Earl Dawgit falls apart completely over seven gorgeously conceptualised tracks. Chris and Jamie of the 108MICS staff tackle the record with a rare double review.
This World is 2 Real 4 Me is a fascinating project. The way that the first song ‘Together & Forever’ lurches from a moment of quiet introspection to pure unadulterated chaos absolutely sets the tone for what is to come, and it only gets better from there.
‘In Heaven’ is a truly transcendent piece of music, Earl’s voice bleeding into the synth void as his world collapses around him. ‘Sun Froze’ is more whimsical-sounding, its post-punk tendencies revealing the artist’s skills as a songwriter.
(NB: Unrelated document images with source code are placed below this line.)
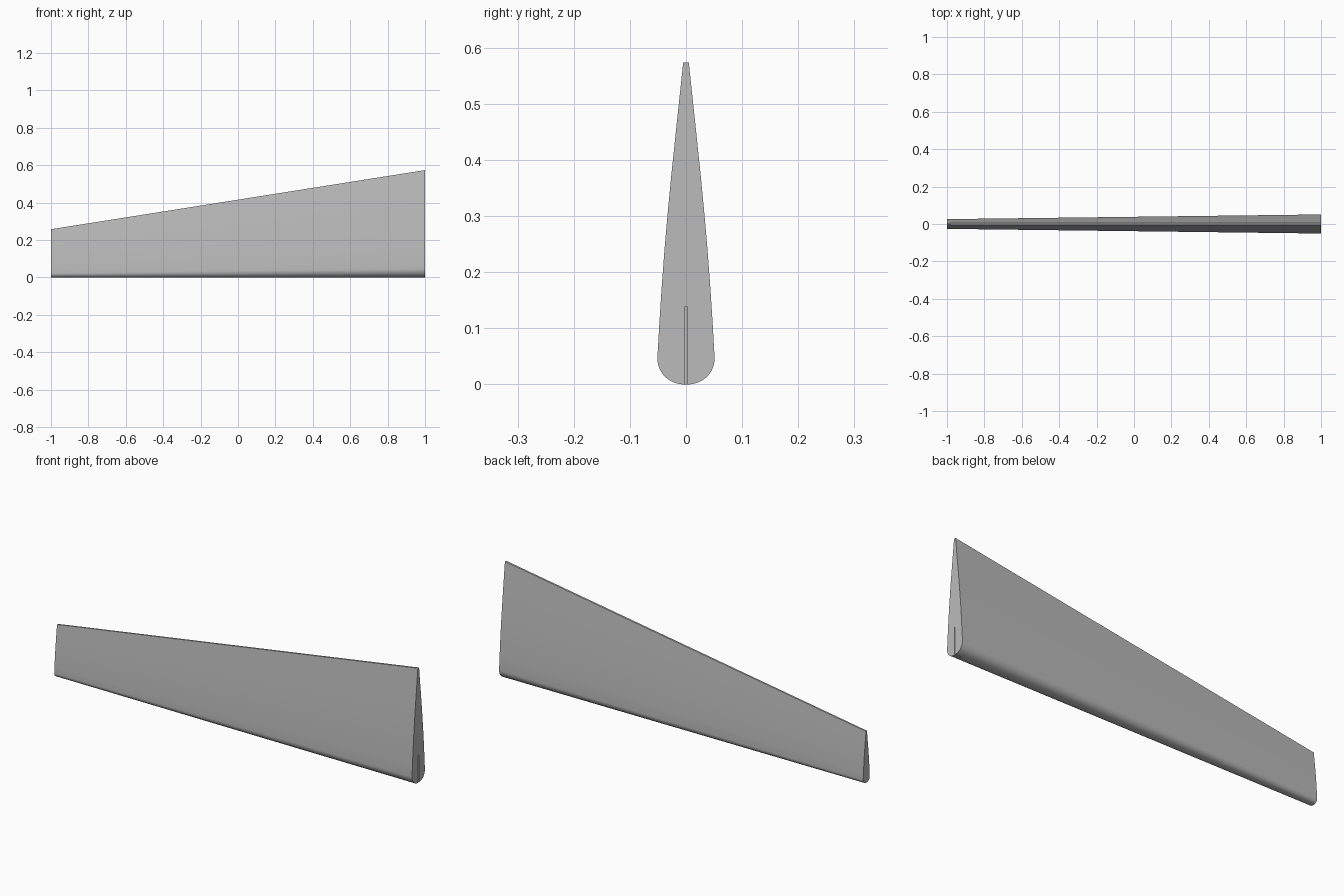
import bpy, bmesh, math

cube = bpy.data.objects.get("Cube")
if cube:
    bpy.data.objects.remove(cube)

grey = bpy.data.materials.new("plain grey")
grey.use_nodes = True
colour = (0.5, 0.5, 0.5, 1)
grey.diffuse_color = colour
grey.node_tree.nodes["Principled BSDF"].inputs["Base Color"].default_value = colour


def section(half_width, height, nose, edge):
    """Closed teardrop outline (y, z): rounded nose below, thin edge on top."""
    half = []
    for i in range(1, 13):
        a = math.pi / 2 * i / 12
        half.append((half_width * math.sin(a) ** 0.9, nose * (1 - math.cos(a))))
    for i in range(1, 9):
        t = i / 8
        bulge = 0.11 * half_width * math.sin(math.pi * t) * (1 - 0.5 * t)
        half.append((half_width + (edge - half_width) * t + bulge,
                     nose + (height - nose) * t))
    return half + [(-y, z) for y, z in reversed(half)] + [(0, 0)]


# Tapered control surface lofted between tip and root
bm = bmesh.new()
rings = []
for x, args in ((-1, (0.026, 0.258, 0.022, 0.004)), (1, (0.051, 0.574, 0.047, 0.005))):
    rings.append([bm.verts.new((x, y, z)) for y, z in section(*args)])
n = len(rings[0])
for i in range(n):
    j = (i + 1) % n
    bm.faces.new((rings[0][i], rings[0][j], rings[1][j], rings[1][i]))
for ring in rings:
    bm.faces.new(ring)
bmesh.ops.recalc_face_normals(bm, faces=bm.faces)
mesh = bpy.data.meshes.new("control_surface")
bm.to_mesh(mesh)
bm.free()
surface = bpy.data.objects.new("control_surface", mesh)
bpy.context.collection.objects.link(surface)
mesh.materials.append(grey)

# Narrow slot in the root end
bpy.ops.mesh.primitive_cube_add(size=1, location=(1, 0, 0.059))
slot = bpy.context.object
slot.name = "slot_cutter"
slot.scale = (0.08, 0.005, 0.158)
slot.data.materials.append(grey)
slot.hide_render = True
slot.hide_set(True)
cut = surface.modifiers.new("root_slot", "BOOLEAN")
cut.operation = "DIFFERENCE"
cut.solver = "EXACT"
cut.object = slot

# Apply the cut, then smooth the skin and keep the end edges sharp
bpy.context.view_layer.objects.active = surface
surface.select_set(True)
bpy.ops.object.modifier_apply(modifier=cut.name)
bpy.data.objects.remove(slot)
bpy.ops.object.shade_smooth_by_angle(angle=math.radians(30))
Lyrically, this album seems to reflect a desire to escape from the madness of modern society, on ‘Everything’s Okay I Guess’ the mantra of ‘Everything will be alright, everything will be ok’ is repeated as if to reassure himself that happiness is just around the corner. The bright, beautiful instrumental on this track and many others here represent a musical conduit for these emotions, despite the rawness of what Earl is saying on this album it’s actually his work on the boards here that allows the listener to truly understand the depth of his inner struggle. At under twenty minutes in length, Earl’s latest offering is the most impressive music that he’s ever made from both a technical and emotional standpoint.
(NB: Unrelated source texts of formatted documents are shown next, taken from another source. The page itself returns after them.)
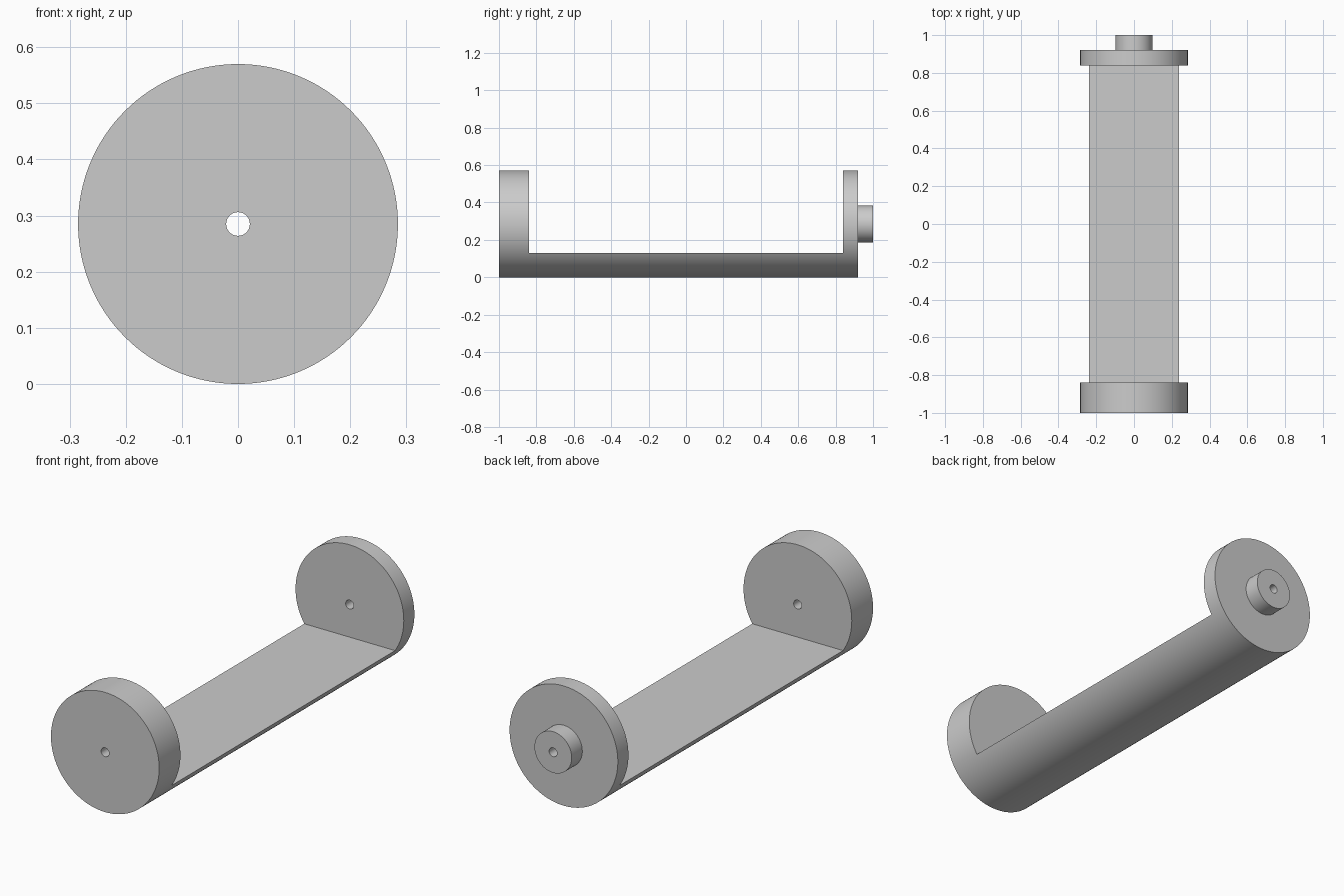
import bpy
import bmesh
import math
from mathutils import Vector

cube = bpy.data.objects.get("Cube")
if cube:
    bpy.data.objects.remove(cube, do_unlink=True)

RADIUS = 0.285      # end discs and bed underside
HUB = 0.098         # small boss on the back disc
HOLE = 0.021        # bore through the axis
BED_TOP = 0.13      # height of the flat bed
INNER = 0.84        # inner faces of both discs
BACK = 0.92         # outer face of the back disc
STEPS = 128


def new_object(name, bm):
    bmesh.ops.recalc_face_normals(bm, faces=bm.faces)
    mesh = bpy.data.meshes.new(name)
    bm.to_mesh(mesh)
    bm.free()
    obj = bpy.data.objects.new(name, mesh)
    bpy.context.collection.objects.link(obj)
    return obj


def lathe(name, profile):
    """Spin a closed (radius, y) profile around the lengthwise axis."""
    bm = bmesh.new()
    verts = [bm.verts.new((r, y, RADIUS)) for r, y in profile]
    edges = [bm.edges.new((v, verts[i - 1])) for i, v in enumerate(verts)]
    bmesh.ops.spin(bm, geom=verts + edges, cent=(0, 0, RADIUS), axis=(0, 1, 0),
                   angle=math.tau, steps=STEPS, use_merge=True)
    bmesh.ops.remove_doubles(bm, verts=bm.verts, dist=1e-5)
    return new_object(name, bm)


def box(name, low, high):
    low, high = Vector(low), Vector(high)
    bm = bmesh.new()
    bmesh.ops.create_cube(bm, size=1)
    bmesh.ops.scale(bm, vec=high - low, verts=bm.verts)
    bmesh.ops.translate(bm, vec=(low + high) / 2, verts=bm.verts)
    return new_object(name, bm)


# Grey material
grey = bpy.data.materials.new("light grey")
grey.use_nodes = True
colour = (0.6, 0.6, 0.6, 1)
grey.diffuse_color = colour
grey.node_tree.nodes["Principled BSDF"].inputs["Base Color"].default_value = colour

# Solid holder: stepped cylinder with a bore
holder = lathe("trough_holder", [(HOLE, -1), (RADIUS, -1), (RADIUS, BACK),
                                 (HUB, BACK), (HUB, 1), (HOLE, 1)])
holder.data.materials.append(grey)

# Open the space between the discs, leaving the flat-topped bed
cutter = box("opening_cutter", (-0.5, -INNER, BED_TOP), (0.5, INNER, 1))
cutter.hide_render = True
cut = holder.modifiers.new("opening", "BOOLEAN")
cut.operation = "DIFFERENCE"
cut.solver = "EXACT"
cut.object = cutter

bpy.ops.object.select_all(action="DESELECT")
holder.select_set(True)
bpy.context.view_layer.objects.active = holder
bpy.ops.object.modifier_apply(modifier=cut.name)
bpy.data.objects.remove(cutter, do_unlink=True)

# Smooth round walls, crisp rims
bpy.ops.object.shade_smooth_by_angle(angle=math.radians(30))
“This World Is 2 Real 4 Me” is a desperate record, but it doesn’t sound like it from a distance. On third track “Sun Froze”, for example, the singer/producer utilises twangy digital strings to tinge the atmosphere with a pixelated warmness. Leaning in just a bit closer though, and Earl’s voice pushes through. “Is it tomorrow? I really don’t care. And then the sun froze…” is both fantastical and nonchalant. It’s as if Earl’s a background character in a Pixar movie, and has just noticed that the glossy world he lives in will never bless him with a story or motivation. In fact, he’s worked out that the world he’s in isn’t for him at all. The next song, the fittingly named “Everything’s Okay I Guess”, tries to make sense of it. “I’ll be waiting for you” calls Earl to nobody in particular; this gentle collapse betrays the explosive setup of “Together & Forever”, everything falling slowly with resignation and melancholy in equal shares. All of this from a man committed to a collective called “Sex Money” is confusing at first, but oddly sobering later. Earl’s outward and inward appearance challenge eachother
Nearly every track on “This World” is a struggle in some way. Earl’s vocals are delivered in a strained rasp, and this combines with the digitised production to heavily evoke the more synthetic Gorillaz tracks. “Everything’s Okay” ends with a reprise of its main hook and a long note release, similar to the masked sadness of “On Melancholy Hill”. “A Forest Is A Great Place To Hide A Tree” shares DNA with 2010’s “Empire Ants” but opts for a blend of trap and house rather than anything more orchestral. It keeps the pain immediate, and the audience close. Listeners become confidants, denied the safety of distance. “If Ur Still Here” is the frailest valley Earl reaches. Guest producer Lil Girlfriend uses under-pitched percussion, the hum of interference, and ghostly vocal samples to simulate the feeling of just barely making it through the day. Earl himself is barely audible, just about keeping pace, letting his words drag and fall and slide.
“In Heaven” feels like the record’s only true image of the artist’s inner torment, landing well before the audience realises the full extent of the damage. The beat plays like sanitised RipSquadd, smooth on all corners but just combustible enough to spark emotion. Earl glitches, screams, and stutters through resentful bars, his lyrics never catching up in impact to his delivery. Though the rest of the record is impassioned and gorgeous, the clipped end of “In Heaven” sees Earl repress his emotions and mask up once more, before trying to share his thoughts with a world too real to care.
Listen to “This World Is 2 Real 4 Me” here.